A fifth response if we love God and others will be this, self-effacing love to those who disagree on issues not clear in Scripture, self-effacing love to those who disagree on issues that the Scripture doesn't clearly address. Look at verse 16, it ends this way, "Do not be wise in your own estimation." Literally, "Don't be wise with yourselves." That means, in your own eyes, or as it's translated here, "in your own estimation." It's interesting, look at Romans, chapter 11, verse 25; the same expression is used, 11:25, "For I do not want you, brethren, to be uninformed of this mystery (And he's talking about the future for Israel.) so that you will not be wise in your own estimation."

I think that's fascinating because it's so true, isn't it, that it's often the uninformed who think their informed who are wise in their own eyes? We shouldn't be. Proverbs, chapter 3, verse 7, says, "Do not be wise in your own eyes." Proverbs 26:12, "Do you see a man wise in his own eyes? There is more hope for a fool than for him." Wow! So, how do you know? How can you and I know if we are wise in our own estimation? Well, I've thought about that this week, and let me just give you a little test as I've had to give it to myself. You are wise in your own eyes, in your own estimation, if you often find yourself thinking you're right and everyone else is wrong, if you don't seek or listen to counsel, if you're opinionated and dogmatic on issues that are not clear in Scripture, if you're opinionated and definitive on issues that you don't have all the data necessary to form that conclusion.

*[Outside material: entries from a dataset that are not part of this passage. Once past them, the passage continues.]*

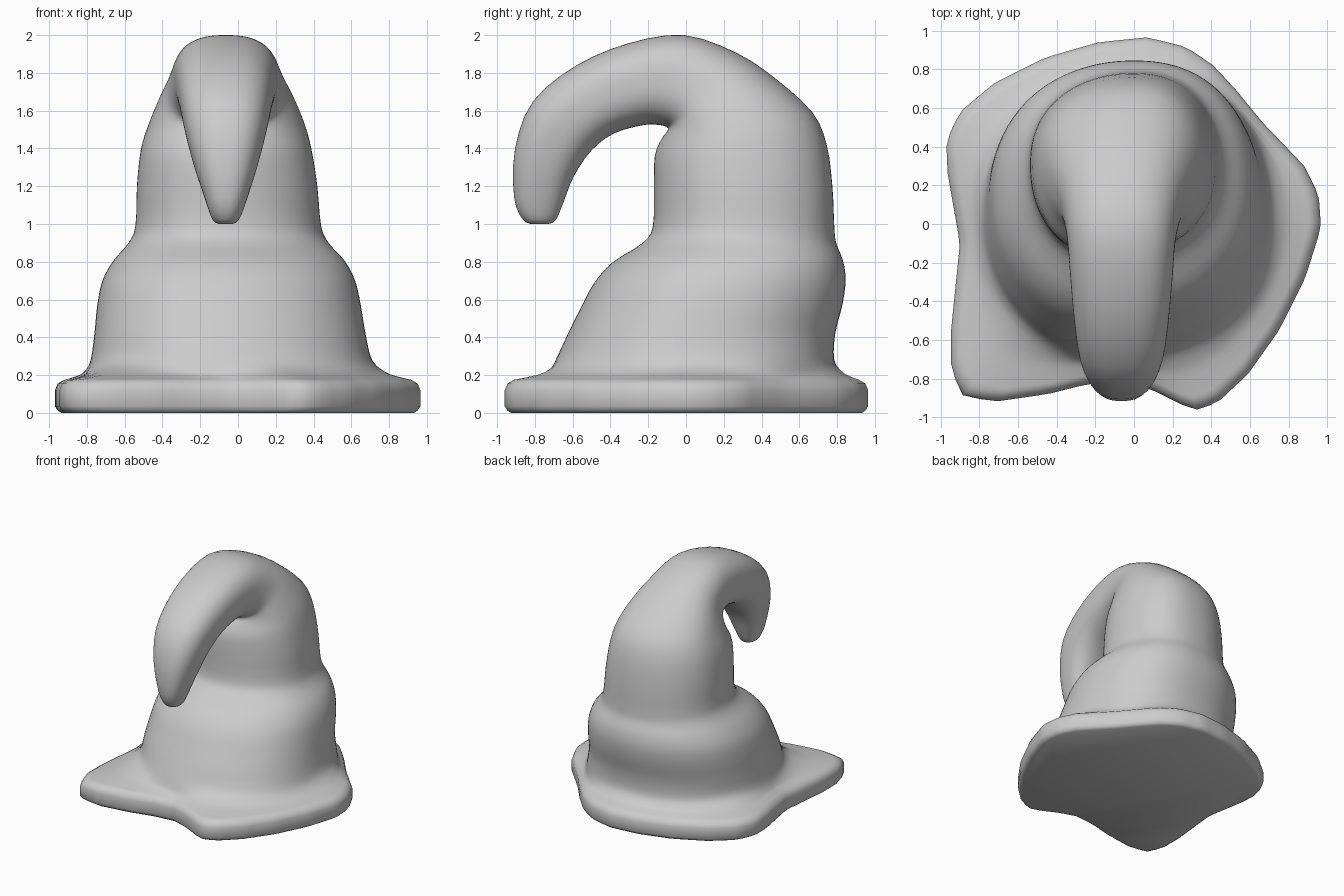
import bpy, bmesh, math
from mathutils import Vector

if "Cube" in bpy.data.objects:
    bpy.data.objects.remove(bpy.data.objects["Cube"])

N = 96

# Brim outline, counter-clockwise, seen from above
outline = [(.967, -.02), (.955, .15), (.88, .30), (.66, .53), (.53, .69), (.41, .82), (.27, .915),
           (.07, .965), (-.18, .94), (-.46, .86), (-.72, .73), (-.90, .58), (-.97, .43), (-.965, .27),
           (-.90, -.10), (-.945, -.54), (-.945, -.76), (-.885, -.885), (-.73, -.92), (-.45, -.88),
           (-.25, -.83), (-.05, -.81), (.10, -.86), (.31, -.965), (.43, -.925), (.59, -.775),
           (.75, -.55), (.885, -.28)]
polar = sorted((math.atan2(y, x) % math.tau, math.hypot(x, y)) for x, y in outline)
polar = [(polar[-1][0] - math.tau, polar[-1][1])] + polar + [(polar[0][0] + math.tau, polar[0][1])]


def brim_point(t, scale, z):
    for (a, ra), (b, rb) in zip(polar, polar[1:]):
        if a <= t <= b:
            pa = Vector((ra * math.cos(a), ra * math.sin(a), 0))
            pb = Vector((rb * math.cos(b), rb * math.sin(b), 0))
            d = Vector((math.cos(t), math.sin(t), 0))
            e = pb - pa
            r = (pa.x * e.y - pa.y * e.x) / (d.x * e.y - d.y * e.x)
            return Vector((d.x * r * scale, d.y * r * scale, z))


def ring(yo, zo, yi, zi, x0, x1, n=2.2, skew=0.0):
    """Tilted superellipse through an outer (back/top) and an inner (front/under) point."""
    pts = []
    for i in range(N):
        c, s = math.cos(math.tau * i / N), math.sin(math.tau * i / N)
        k = (abs(c) ** n + abs(s) ** n) ** (-1 / n)
        c, s = c * k, s * k
        pts.append(Vector(((x0 + x1) / 2 + (x1 - x0) / 2 * c + skew * s * (1 - c * c),
                           (yo + yi) / 2 + (yo - yi) / 2 * s,
                           (zo + zi) / 2 + (zo - zi) / 2 * s)))
    return pts


def catmull(p0, p1, p2, p3, t):
    return 0.5 * (2 * p1 + (p2 - p0) * t + (2 * p0 - 5 * p1 + 4 * p2 - p3) * t * t
                  + (3 * p1 - p0 - 3 * p2 + p3) * t ** 3)


# Brim rings
brim = [[brim_point(math.tau * i / N, s, z) for i in range(N)]
        for s, z in [(.965, 0), (.985, .012), (1, .035), (1, .12), (.985, .155), (.95, .175)]]

# Crown and curled tip: outer y,z / inner y,z / x min,max / squareness / sideways skew
crown = [ring(*r) for r in [
    (.785, .28, -.69, .28, -.78, .71, 2.2, .05),
    (.79, .42, -.625, .42, -.76, .675, 2.2, .05),
    (.83, .58, -.555, .56, -.745, .65, 2.2, .05),
    (.845, .71, -.485, .69, -.718, .62, 2.2, .05),
    (.83, .81, -.385, .80, -.66, .565, 2.2, .05),
    (.795, .90, -.23, .90, -.58, .48, 2.2, .05),
    (.785, .99, -.175, .99, -.543, .44, 2.2, .05),
    (.775, 1.20, -.17, 1.20, -.535, .42, 2.2, .05),
    (.745, 1.42, -.165, 1.36, -.515, .39, 2.2, .05),
    (.67, 1.59, -.13, 1.45, -.475, .355, 2.2, .04),
    (.48, 1.765, -.10, 1.49, -.425, .305, 2.3, .02),
    (.27, 1.905, -.10, 1.513, -.375, .25, 2.4),
    (-.01, 2.0, -.15, 1.525, -.345, .215, 2.5),
    (-.30, 1.958, -.23, 1.523, -.33, .20, 2.5),
    (-.58, 1.84, -.38, 1.48, -.31, .18, 2.5),
    (-.81, 1.65, -.50, 1.39, -.283, .153, 2.5),
    (-.905, 1.40, -.595, 1.25, -.235, .105, 2.5),
    (-.91, 1.14, -.65, 1.11, -.172, .045, 2.4),
    (-.865, 1.025, -.69, 1.02, -.135, .005),
    (-.82, 1.0, -.73, 1.0, -.10, -.03)]]

# Flare joining brim and crown, then smooth along the length
flare = []
for f, z in [(.3, .19), (.65, .215)]:
    flare.append([a.lerp(b, f) for a, b in zip(brim[-1], crown[0])])
    for p in flare[-1]:
        p.z = z
keys = [brim[-1]] + flare + crown
rings = brim[:-1]
for k in range(len(keys) - 1):
    q = [keys[max(k - 1, 0)], keys[k], keys[k + 1], keys[min(k + 2, len(keys) - 1)]]
    for j in range(3):
        rings.append([catmull(*p, j / 3) for p in zip(*q)])
rings.append(keys[-1])

# Skin the rings and close both ends
bm = bmesh.new()
loops = [[bm.verts.new(p) for p in r] for r in rings]
for a, b in zip(loops, loops[1:]):
    for i in range(N):
        j = (i + 1) % N
        bm.faces.new((a[i], a[j], b[j], b[i]))
bm.faces.new(loops[0][::-1])
bm.faces.new(loops[-1])
bmesh.ops.recalc_face_normals(bm, faces=bm.faces[:])
mesh = bpy.data.meshes.new("floppy_hat")
bm.to_mesh(mesh)
bm.free()
hat = bpy.data.objects.new("floppy_hat", mesh)
bpy.context.collection.objects.link(hat)
bpy.context.view_layer.objects.active = hat
hat.select_set(True)
bpy.ops.object.shade_smooth_by_angle(angle=math.radians(50))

Now, let me just say, and I want to say this graciously lovingly, we are all tempted to do this, but with Christians, this happens all the time, especially on the Internet in certain categories. Christians are especially tempted to pontificate on the Internet like they were the voice of knowledge when it comes to political issues. The Internet's filled with Christians who are the experts on what's going on right now in our country. It's filled with Christians pontificating about current news stories, or medical issues is another big one. It's kind of sad when you think about it; they should be in their homes behind their computers, they read their news from slanted news sources, they read only the blogs they agree with, and then they conclude they're experts, and they post their views as if there sure of it is the gospel itself.

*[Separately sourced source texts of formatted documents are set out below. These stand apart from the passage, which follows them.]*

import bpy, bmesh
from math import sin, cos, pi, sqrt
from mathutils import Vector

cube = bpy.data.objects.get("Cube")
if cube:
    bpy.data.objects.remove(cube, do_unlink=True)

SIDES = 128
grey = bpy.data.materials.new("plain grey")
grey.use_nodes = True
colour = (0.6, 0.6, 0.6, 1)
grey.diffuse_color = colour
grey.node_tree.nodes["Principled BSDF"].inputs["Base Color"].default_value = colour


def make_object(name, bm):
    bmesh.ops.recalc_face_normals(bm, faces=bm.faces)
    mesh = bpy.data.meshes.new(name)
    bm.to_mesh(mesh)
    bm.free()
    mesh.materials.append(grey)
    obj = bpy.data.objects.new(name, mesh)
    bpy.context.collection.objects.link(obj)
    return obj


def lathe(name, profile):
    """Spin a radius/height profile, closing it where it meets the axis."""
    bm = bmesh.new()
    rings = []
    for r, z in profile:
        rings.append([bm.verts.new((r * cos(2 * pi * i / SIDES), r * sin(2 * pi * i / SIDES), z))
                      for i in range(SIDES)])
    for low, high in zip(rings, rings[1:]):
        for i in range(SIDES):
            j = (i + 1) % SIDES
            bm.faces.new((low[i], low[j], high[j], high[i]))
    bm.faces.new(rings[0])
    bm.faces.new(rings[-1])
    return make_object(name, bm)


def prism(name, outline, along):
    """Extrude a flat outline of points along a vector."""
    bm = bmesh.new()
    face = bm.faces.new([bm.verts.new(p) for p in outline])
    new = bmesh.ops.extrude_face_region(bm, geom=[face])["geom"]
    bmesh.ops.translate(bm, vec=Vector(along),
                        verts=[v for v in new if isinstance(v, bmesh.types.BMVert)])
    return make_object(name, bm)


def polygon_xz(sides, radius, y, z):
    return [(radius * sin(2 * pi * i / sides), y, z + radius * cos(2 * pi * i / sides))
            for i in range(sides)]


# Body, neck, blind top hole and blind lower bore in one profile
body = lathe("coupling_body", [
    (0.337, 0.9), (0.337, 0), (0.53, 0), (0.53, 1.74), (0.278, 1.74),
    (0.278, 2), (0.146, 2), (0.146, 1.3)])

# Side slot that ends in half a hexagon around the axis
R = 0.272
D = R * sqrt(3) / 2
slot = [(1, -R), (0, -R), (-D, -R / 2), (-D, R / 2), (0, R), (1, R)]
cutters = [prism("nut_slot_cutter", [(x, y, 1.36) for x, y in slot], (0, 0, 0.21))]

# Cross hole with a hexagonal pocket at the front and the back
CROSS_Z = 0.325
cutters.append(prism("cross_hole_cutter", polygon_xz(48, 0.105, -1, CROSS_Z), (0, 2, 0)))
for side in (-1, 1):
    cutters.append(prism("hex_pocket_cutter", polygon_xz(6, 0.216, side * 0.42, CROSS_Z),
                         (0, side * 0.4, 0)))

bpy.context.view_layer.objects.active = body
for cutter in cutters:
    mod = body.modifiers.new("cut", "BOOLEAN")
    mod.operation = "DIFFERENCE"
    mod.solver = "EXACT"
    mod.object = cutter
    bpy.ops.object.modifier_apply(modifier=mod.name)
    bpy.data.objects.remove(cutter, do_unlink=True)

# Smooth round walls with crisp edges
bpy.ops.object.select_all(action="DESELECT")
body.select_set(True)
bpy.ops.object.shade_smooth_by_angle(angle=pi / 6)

Listen, folks, it's okay to have opinions, we all do. But it's not okay to be proud and convinced you're right and that all who disagree with you are stupid. Have a humble love, have a self-effacing love for those with whom you disagree on issues that are not clear in Scripture. How do you do that? Well, acknowledge that you could be wrong, acknowledge that you don't always have all the facts, acknowledge that there may actually be some merit in the opposing view, acknowledge that you can learn from others even those who disagree with you. Paul is saying, "Listen, if you love others, you won't consistently think yourself wiser and smarter when you disagree."

Paul says in this amazing passage, if we have genuine love for God and for others, we will respond with forgiving love to those who persecute, empathizing love to those who rejoice or weep, unifying love to those who are fellow Christians, accepting love to those who are of differing social status, and self-effacing love to those who disagree on issues not clear in Scripture. There's a lot there to digest, a lot there to repent of, and a lot of a path to pursue to be like our God, to be like our Lord.

Let's pray together. Father, thank you for these wonderful truths. We confess to you that we are so sinful in these categories. Lord, this is contrary to our flesh, contrary to the remnants of our fallenness that still are a part of us. And yet, there is within our redeemed hearts, a longing to be this, to do this, to respond in these ways. Lord, help us to have repentant hearts and give us the resolve to pursue these things even as we have been instructed.

Lord, don't let us have looked in the mirror of your Word today and then walk away and forget what kind of person we are, not making any changes, any adjustments. But, Father, help us instead to be those who see ourselves in the mirror of your Word and do something with it, do something about it, for the glory of Christ, whose image we are supposed to wear. We pray this in Jesus's name, Amen.